**How to complete this task:**
Your answer must consist only of the lines from the start of the entries through the line that holds "m.use_nodes = True", copied exactly, with no pictures.

'''

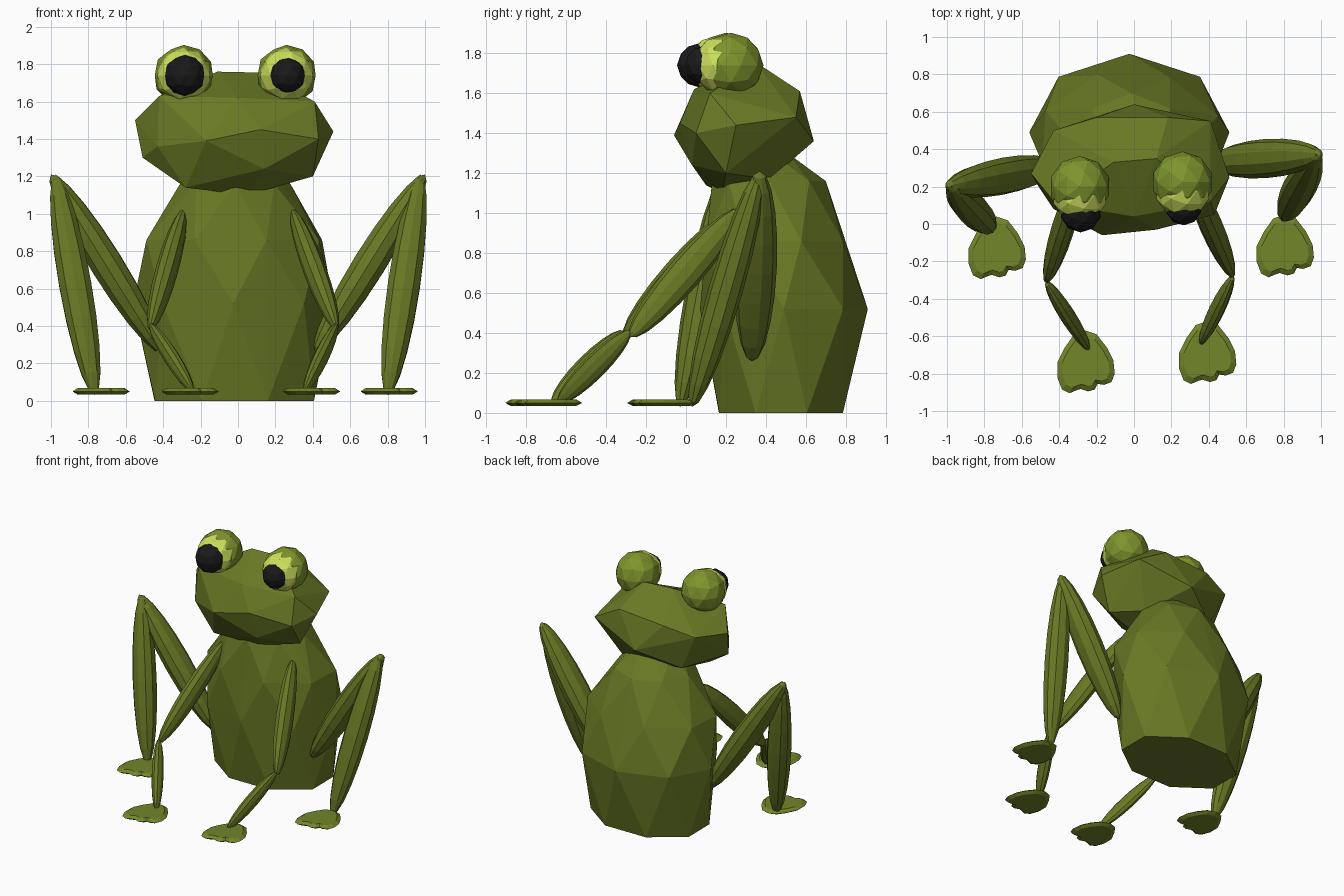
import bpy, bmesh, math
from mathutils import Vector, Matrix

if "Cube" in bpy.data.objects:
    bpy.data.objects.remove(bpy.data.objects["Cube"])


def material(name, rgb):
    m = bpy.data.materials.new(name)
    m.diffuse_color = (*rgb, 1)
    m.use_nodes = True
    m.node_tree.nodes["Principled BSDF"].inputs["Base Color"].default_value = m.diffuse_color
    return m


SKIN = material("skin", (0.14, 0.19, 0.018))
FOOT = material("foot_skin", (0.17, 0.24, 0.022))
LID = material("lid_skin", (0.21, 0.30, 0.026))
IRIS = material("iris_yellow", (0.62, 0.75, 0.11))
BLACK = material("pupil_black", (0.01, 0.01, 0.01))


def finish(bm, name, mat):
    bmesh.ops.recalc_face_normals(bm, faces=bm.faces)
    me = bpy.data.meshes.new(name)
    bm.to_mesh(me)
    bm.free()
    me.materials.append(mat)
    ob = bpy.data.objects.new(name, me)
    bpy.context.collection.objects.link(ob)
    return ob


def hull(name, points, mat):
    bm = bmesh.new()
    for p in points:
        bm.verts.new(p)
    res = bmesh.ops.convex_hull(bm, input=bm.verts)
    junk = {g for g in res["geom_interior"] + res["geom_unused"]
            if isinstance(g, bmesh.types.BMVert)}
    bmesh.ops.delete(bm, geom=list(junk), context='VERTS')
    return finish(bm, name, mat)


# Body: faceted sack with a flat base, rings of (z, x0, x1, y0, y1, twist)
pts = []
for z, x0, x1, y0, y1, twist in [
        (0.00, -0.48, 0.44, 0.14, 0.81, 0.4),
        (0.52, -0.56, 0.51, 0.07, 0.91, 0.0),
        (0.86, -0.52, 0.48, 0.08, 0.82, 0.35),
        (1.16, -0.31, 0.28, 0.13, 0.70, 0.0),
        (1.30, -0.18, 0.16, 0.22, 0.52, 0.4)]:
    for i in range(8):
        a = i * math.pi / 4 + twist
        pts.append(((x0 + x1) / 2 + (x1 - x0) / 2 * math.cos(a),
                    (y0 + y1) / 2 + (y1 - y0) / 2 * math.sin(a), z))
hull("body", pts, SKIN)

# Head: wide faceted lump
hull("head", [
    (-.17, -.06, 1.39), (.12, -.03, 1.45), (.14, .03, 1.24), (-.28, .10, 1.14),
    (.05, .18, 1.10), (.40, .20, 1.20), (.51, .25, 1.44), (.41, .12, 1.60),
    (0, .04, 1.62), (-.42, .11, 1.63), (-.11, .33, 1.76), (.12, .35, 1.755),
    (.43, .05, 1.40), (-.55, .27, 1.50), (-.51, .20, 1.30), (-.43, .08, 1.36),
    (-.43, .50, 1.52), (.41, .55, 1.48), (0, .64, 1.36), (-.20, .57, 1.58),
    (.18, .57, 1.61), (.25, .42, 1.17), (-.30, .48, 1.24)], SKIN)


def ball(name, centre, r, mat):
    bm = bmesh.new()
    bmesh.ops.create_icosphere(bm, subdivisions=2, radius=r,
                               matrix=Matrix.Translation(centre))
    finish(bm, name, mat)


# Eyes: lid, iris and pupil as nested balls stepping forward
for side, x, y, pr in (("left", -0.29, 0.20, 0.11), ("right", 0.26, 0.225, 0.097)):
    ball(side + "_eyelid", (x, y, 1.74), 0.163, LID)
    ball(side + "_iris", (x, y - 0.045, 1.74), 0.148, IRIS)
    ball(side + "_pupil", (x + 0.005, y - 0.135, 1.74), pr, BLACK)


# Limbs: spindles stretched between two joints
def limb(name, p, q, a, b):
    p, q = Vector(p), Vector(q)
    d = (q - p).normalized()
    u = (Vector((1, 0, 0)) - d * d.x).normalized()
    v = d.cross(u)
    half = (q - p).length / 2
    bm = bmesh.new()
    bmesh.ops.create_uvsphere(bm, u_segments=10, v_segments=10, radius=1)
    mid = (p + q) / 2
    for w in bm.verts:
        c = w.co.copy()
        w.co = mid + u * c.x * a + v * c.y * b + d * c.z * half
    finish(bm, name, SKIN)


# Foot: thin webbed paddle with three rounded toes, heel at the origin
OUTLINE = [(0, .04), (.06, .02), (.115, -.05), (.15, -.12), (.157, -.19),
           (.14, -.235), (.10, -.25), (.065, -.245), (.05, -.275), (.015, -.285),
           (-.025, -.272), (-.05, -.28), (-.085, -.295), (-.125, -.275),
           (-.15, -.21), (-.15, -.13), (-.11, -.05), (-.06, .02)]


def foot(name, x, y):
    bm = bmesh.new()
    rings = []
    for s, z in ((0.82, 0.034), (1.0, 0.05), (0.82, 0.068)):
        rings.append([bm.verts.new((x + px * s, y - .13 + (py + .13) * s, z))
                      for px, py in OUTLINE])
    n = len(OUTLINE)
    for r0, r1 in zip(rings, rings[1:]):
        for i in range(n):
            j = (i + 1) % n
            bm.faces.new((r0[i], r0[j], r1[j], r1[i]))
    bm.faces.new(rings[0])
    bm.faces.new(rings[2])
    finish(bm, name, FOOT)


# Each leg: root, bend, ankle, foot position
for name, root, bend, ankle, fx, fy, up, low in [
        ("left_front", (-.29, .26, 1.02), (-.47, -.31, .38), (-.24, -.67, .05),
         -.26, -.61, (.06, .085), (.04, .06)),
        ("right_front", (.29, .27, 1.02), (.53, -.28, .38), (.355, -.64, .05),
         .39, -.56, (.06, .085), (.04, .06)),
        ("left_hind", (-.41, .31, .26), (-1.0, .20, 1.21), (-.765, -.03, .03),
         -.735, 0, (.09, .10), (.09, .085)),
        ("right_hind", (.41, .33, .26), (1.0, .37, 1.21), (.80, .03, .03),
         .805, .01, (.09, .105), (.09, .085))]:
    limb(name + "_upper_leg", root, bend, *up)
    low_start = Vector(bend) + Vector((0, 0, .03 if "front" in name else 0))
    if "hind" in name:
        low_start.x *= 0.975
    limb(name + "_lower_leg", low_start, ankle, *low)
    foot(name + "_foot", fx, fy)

'''

**Result of the task:**
import bpy, bmesh, math
from mathutils import Vector, Matrix

if "Cube" in bpy.data.objects:
    bpy.data.objects.remove(bpy.data.objects["Cube"])


def material(name, rgb):
    m = bpy.data.materials.new(name)
    m.diffuse_color = (*rgb, 1)
    m.use_nodes = True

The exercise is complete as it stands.